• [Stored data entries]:
++++++

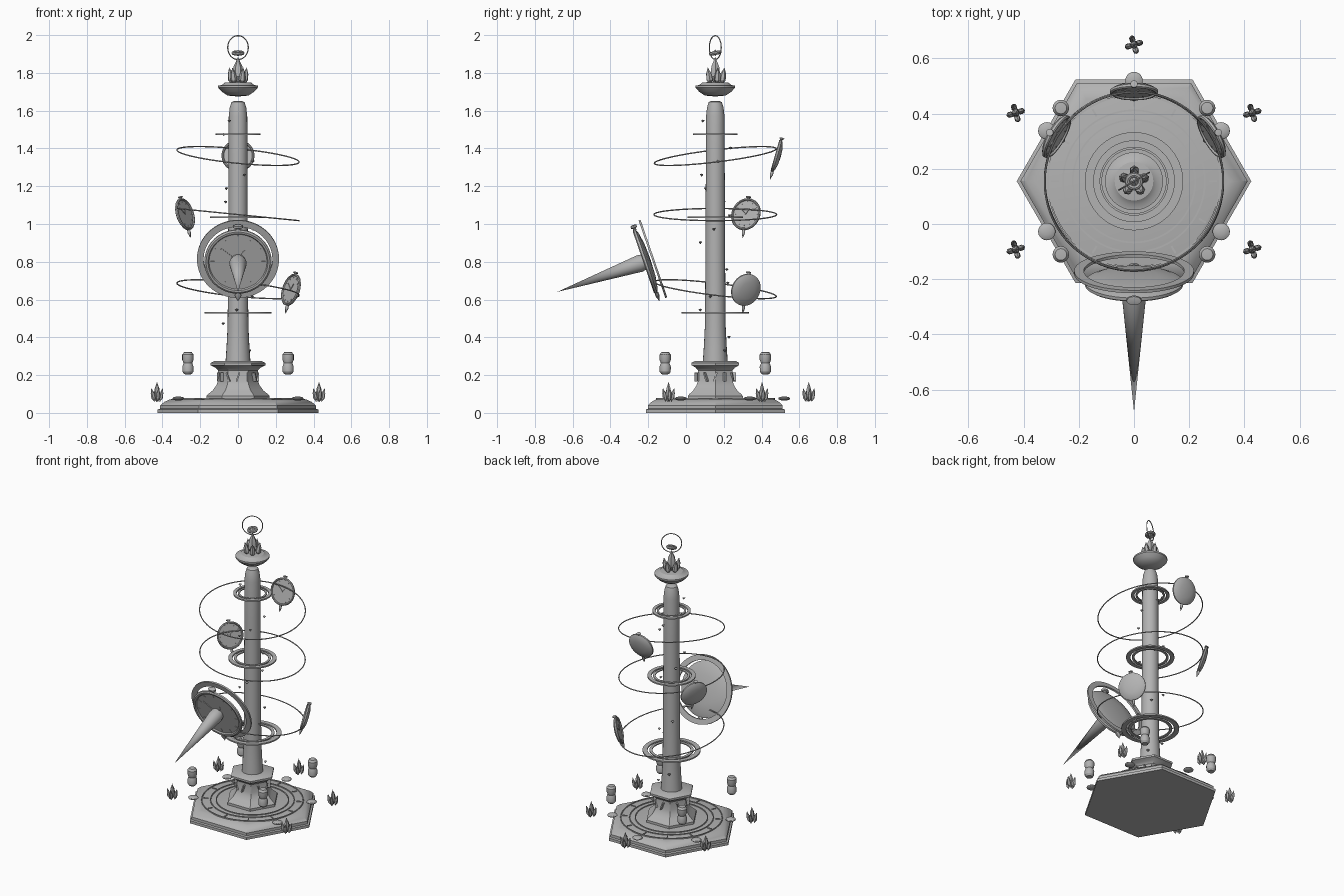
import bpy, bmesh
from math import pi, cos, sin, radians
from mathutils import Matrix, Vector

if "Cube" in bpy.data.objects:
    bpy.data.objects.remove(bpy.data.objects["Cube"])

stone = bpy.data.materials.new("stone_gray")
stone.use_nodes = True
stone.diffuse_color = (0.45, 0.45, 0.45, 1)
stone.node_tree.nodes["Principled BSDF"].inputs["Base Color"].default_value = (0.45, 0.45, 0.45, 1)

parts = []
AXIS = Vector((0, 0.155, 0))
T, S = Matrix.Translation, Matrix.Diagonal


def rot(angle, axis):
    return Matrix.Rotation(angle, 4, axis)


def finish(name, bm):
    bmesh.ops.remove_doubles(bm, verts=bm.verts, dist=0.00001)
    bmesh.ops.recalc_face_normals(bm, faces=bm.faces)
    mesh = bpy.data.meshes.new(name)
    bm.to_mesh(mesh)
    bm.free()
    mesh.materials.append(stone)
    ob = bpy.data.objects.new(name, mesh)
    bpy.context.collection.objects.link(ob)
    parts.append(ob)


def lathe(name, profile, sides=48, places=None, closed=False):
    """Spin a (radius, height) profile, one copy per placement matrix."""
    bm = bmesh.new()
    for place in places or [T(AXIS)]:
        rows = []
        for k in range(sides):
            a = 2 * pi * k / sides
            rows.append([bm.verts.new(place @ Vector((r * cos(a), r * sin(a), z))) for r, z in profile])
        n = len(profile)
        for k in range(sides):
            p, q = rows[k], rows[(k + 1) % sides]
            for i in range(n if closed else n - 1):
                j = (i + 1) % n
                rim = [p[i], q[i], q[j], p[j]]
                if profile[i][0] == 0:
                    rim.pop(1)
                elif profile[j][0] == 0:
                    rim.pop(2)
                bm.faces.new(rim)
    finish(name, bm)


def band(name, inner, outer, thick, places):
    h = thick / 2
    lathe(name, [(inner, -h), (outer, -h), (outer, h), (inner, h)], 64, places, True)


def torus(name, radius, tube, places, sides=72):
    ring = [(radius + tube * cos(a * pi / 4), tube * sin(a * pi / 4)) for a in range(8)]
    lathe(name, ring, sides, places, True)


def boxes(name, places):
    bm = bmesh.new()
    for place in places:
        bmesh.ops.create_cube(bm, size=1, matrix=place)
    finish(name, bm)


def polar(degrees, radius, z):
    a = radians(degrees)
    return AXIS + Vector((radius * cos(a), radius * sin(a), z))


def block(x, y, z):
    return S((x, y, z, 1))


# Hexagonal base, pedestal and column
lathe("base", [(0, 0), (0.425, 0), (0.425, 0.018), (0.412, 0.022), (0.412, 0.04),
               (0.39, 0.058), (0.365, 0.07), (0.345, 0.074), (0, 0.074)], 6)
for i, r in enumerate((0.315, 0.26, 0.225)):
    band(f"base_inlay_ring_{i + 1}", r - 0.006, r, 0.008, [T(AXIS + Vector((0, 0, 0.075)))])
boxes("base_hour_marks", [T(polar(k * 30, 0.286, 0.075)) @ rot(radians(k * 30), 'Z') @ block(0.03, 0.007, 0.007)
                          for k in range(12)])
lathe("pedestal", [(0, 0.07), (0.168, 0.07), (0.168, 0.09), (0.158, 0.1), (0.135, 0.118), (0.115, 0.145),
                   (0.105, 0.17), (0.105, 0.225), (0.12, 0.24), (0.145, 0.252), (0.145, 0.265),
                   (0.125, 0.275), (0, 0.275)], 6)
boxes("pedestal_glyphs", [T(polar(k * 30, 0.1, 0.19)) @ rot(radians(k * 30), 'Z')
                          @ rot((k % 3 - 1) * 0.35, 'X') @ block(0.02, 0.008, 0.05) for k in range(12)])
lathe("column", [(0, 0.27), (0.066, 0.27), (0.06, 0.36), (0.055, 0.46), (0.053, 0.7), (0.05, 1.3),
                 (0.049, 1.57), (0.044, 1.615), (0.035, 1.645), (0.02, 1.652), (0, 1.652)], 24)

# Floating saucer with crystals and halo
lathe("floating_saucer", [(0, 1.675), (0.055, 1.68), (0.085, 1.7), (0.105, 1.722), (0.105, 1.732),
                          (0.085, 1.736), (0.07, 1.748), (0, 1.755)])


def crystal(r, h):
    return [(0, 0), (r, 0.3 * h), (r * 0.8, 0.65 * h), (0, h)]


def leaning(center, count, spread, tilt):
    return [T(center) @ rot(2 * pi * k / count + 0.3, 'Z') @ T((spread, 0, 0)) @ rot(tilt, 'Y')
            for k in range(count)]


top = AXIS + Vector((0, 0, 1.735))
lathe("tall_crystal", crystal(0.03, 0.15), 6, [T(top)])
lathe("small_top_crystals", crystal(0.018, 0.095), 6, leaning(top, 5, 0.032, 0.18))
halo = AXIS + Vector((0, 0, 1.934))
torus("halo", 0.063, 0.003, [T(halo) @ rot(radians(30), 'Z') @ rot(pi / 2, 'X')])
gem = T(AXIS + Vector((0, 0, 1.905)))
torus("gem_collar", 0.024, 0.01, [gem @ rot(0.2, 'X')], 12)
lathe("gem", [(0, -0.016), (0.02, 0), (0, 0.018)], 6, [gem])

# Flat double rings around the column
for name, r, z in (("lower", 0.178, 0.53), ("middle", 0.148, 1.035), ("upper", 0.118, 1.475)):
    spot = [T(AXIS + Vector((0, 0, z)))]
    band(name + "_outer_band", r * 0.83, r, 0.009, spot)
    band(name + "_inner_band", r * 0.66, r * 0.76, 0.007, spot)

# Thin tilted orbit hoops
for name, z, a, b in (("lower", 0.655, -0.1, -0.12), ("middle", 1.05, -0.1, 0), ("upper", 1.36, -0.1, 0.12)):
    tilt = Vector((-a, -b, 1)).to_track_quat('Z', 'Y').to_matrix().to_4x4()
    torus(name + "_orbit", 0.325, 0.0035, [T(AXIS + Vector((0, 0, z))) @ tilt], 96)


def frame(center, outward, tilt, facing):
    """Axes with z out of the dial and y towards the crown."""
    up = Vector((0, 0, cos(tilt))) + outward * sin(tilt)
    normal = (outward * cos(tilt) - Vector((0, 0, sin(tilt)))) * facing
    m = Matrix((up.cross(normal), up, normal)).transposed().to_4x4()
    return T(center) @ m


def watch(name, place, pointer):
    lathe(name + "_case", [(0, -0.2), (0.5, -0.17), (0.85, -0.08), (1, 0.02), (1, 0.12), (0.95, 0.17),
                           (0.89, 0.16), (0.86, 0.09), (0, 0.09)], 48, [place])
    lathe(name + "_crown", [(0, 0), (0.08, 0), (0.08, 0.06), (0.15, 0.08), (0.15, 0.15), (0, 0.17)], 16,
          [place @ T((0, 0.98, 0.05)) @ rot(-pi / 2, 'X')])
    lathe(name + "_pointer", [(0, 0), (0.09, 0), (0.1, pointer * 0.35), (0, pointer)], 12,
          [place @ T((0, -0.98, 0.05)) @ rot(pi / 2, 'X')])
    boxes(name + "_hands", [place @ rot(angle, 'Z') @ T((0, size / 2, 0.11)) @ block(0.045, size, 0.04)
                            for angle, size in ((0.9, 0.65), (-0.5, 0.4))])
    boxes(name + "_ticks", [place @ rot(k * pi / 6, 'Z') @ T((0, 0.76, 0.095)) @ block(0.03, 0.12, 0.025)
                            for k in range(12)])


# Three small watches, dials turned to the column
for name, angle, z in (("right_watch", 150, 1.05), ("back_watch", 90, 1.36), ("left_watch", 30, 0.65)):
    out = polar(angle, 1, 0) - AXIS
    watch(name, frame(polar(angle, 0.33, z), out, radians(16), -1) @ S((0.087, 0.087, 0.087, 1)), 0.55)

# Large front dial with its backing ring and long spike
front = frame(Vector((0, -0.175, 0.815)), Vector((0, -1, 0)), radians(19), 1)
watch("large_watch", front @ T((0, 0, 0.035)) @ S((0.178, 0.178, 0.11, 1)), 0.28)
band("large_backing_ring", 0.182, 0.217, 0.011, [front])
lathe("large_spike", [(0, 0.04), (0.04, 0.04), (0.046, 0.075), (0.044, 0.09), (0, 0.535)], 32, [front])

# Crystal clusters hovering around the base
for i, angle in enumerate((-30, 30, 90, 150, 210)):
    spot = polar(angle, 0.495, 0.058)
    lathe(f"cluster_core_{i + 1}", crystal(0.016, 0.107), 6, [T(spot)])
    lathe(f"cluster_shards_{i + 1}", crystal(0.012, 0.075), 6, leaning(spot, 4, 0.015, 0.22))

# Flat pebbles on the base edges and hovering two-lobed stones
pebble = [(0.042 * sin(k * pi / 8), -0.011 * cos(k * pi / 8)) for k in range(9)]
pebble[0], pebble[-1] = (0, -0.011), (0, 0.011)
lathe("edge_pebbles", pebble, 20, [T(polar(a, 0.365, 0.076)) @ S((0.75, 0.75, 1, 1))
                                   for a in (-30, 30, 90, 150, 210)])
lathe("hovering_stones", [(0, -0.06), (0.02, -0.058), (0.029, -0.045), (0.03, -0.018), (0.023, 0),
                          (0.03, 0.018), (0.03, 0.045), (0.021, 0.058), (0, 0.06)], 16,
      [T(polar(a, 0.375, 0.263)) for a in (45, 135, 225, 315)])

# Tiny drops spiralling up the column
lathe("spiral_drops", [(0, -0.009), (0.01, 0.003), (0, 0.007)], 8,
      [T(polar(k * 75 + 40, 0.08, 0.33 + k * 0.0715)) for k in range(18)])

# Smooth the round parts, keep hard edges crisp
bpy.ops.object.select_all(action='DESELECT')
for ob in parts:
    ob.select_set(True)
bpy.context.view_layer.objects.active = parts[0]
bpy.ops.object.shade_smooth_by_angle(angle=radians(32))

++++++

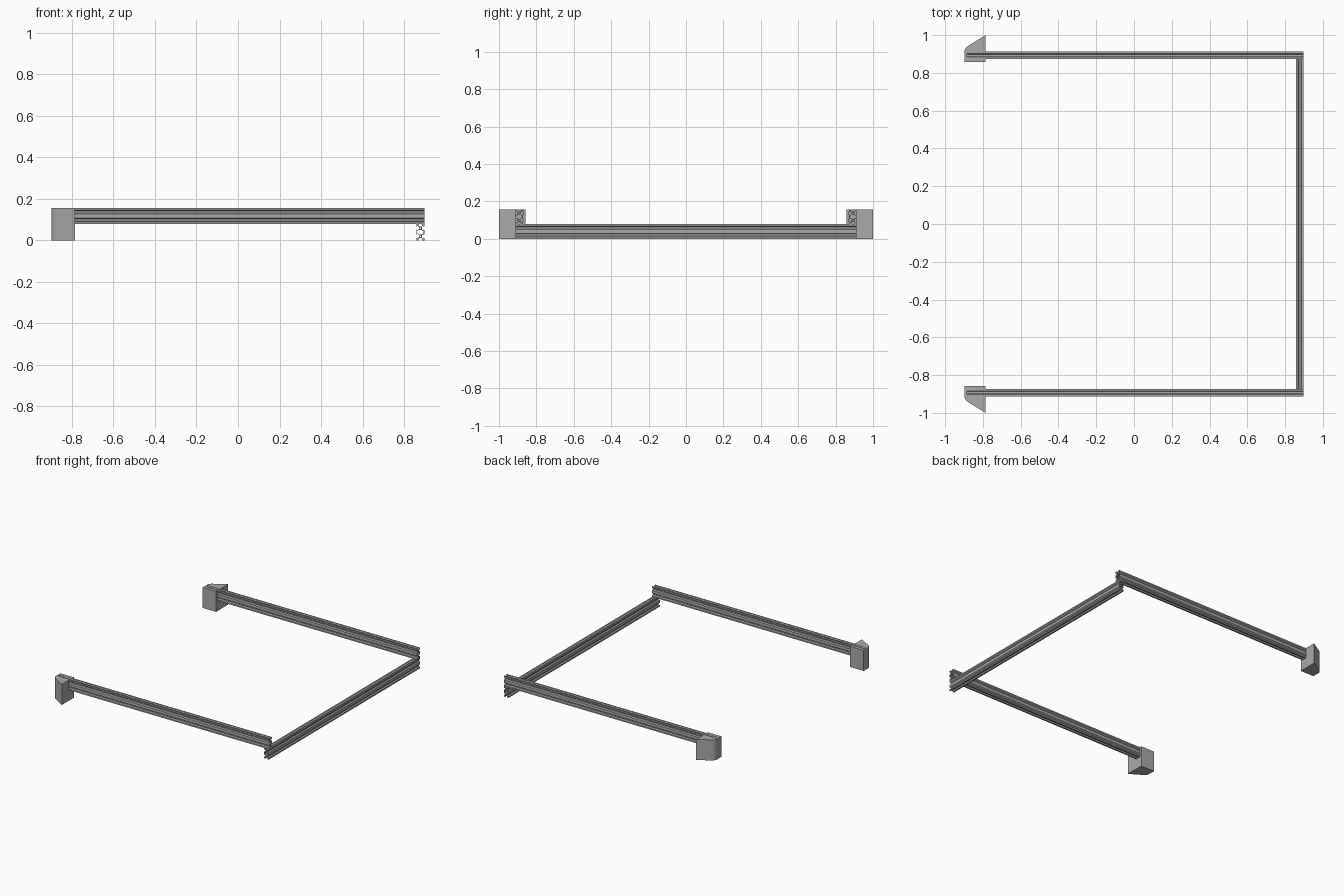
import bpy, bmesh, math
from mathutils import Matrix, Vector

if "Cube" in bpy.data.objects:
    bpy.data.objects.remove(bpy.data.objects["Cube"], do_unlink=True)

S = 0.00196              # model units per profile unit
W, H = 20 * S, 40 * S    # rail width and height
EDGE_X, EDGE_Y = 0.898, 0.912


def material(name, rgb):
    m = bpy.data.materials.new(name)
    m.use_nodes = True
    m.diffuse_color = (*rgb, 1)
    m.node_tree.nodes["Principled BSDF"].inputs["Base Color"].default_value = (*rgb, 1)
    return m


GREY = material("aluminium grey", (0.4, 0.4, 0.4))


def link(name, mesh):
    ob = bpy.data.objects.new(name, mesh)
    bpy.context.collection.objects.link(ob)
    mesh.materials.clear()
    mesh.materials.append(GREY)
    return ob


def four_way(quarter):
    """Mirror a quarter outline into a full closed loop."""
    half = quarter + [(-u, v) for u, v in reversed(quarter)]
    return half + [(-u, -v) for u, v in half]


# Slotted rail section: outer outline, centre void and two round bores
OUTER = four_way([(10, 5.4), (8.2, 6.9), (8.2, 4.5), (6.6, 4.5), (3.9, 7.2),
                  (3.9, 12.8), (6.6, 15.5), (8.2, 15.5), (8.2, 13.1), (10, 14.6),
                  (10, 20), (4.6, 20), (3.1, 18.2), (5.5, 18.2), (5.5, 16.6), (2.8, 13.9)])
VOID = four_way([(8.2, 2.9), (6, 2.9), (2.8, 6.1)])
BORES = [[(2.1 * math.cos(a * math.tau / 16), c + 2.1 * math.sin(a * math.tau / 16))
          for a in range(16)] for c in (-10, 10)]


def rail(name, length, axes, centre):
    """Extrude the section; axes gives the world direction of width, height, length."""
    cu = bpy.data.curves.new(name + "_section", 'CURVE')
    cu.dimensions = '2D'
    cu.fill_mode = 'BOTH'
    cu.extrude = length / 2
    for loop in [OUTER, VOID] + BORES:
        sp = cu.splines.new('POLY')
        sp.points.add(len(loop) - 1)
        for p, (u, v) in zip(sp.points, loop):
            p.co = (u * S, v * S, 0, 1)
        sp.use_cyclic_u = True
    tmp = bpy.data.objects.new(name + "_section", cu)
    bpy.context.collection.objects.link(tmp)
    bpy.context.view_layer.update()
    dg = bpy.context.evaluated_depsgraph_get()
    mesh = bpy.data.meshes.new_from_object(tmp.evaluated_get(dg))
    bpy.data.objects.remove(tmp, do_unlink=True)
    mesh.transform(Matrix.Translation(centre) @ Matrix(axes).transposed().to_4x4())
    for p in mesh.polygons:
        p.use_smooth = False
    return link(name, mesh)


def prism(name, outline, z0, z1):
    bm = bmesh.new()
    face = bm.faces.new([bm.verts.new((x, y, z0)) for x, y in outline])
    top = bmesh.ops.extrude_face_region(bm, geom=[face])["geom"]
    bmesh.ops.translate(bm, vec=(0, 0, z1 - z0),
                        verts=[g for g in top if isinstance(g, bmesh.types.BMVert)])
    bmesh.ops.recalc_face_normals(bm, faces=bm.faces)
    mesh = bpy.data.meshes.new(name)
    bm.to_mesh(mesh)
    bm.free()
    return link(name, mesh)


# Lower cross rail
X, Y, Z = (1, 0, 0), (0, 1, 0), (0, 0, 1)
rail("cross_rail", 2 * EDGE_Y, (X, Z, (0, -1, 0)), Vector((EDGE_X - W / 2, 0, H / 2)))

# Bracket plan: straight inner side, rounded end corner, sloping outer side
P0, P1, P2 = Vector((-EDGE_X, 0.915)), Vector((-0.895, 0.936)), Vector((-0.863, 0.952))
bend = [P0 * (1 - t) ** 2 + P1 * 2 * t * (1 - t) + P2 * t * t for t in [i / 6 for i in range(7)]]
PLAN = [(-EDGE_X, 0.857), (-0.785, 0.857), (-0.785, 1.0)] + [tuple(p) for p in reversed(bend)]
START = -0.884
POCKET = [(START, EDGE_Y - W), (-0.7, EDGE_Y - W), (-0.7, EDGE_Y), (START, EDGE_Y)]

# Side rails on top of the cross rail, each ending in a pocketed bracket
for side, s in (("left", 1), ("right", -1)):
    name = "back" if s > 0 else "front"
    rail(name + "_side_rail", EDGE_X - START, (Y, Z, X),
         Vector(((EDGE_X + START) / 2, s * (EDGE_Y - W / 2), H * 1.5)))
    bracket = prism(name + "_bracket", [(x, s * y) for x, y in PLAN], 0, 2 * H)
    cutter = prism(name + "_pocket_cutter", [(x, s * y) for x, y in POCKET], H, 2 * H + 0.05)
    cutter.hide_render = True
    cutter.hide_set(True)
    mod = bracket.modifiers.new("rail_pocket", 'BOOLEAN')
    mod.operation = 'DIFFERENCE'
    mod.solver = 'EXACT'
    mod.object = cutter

++++++

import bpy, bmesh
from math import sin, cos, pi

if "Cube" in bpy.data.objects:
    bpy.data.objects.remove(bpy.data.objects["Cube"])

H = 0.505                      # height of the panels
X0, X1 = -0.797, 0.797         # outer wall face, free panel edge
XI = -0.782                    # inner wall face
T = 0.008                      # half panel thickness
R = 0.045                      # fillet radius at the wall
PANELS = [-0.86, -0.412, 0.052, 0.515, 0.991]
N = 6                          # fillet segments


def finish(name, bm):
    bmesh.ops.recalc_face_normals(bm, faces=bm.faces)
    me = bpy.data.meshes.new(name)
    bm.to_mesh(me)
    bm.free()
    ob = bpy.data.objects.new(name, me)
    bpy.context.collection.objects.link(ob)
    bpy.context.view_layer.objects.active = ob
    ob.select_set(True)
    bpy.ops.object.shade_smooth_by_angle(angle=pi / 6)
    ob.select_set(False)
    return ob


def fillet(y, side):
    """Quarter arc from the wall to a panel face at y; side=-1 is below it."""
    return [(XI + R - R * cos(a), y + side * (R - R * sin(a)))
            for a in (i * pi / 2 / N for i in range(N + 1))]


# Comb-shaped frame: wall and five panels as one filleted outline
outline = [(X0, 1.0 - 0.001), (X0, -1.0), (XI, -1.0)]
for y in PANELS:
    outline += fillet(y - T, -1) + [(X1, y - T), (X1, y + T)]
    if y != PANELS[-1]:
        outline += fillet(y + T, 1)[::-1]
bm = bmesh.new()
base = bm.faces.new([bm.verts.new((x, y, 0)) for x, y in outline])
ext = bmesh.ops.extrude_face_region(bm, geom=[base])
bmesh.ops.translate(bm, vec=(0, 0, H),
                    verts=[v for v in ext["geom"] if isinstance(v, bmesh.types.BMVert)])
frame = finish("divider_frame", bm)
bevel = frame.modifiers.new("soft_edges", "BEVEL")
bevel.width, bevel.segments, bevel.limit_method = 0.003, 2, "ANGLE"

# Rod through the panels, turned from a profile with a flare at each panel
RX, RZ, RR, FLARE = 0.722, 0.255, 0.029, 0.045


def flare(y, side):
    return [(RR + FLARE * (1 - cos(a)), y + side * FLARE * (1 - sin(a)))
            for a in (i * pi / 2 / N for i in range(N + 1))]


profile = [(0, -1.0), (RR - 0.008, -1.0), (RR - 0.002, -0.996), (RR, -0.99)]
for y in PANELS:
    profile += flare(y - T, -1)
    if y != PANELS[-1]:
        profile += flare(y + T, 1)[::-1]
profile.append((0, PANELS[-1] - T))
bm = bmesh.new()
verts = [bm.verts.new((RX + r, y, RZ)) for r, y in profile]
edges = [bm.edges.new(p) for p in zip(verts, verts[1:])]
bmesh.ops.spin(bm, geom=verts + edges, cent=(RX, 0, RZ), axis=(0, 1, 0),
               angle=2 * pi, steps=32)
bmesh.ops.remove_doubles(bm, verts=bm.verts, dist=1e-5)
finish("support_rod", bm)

++++++

• [TASK STATEMENT]: Whenever the word "outline" shows up in a line of the entries, copy that line.

• [RESPONSE]:
    """Mirror a quarter outline into a full closed loop."""
# Slotted rail section: outer outline, centre void and two round bores
def prism(name, outline, z0, z1):
    face = bm.faces.new([bm.verts.new((x, y, z0)) for x, y in outline])
# Comb-shaped frame: wall and five panels as one filleted outline
outline = [(X0, 1.0 - 0.001), (X0, -1.0), (XI, -1.0)]
    outline += fillet(y - T, -1) + [(X1, y - T), (X1, y + T)]
        outline += fillet(y + T, 1)[::-1]
base = bm.faces.new([bm.verts.new((x, y, 0)) for x, y in outline])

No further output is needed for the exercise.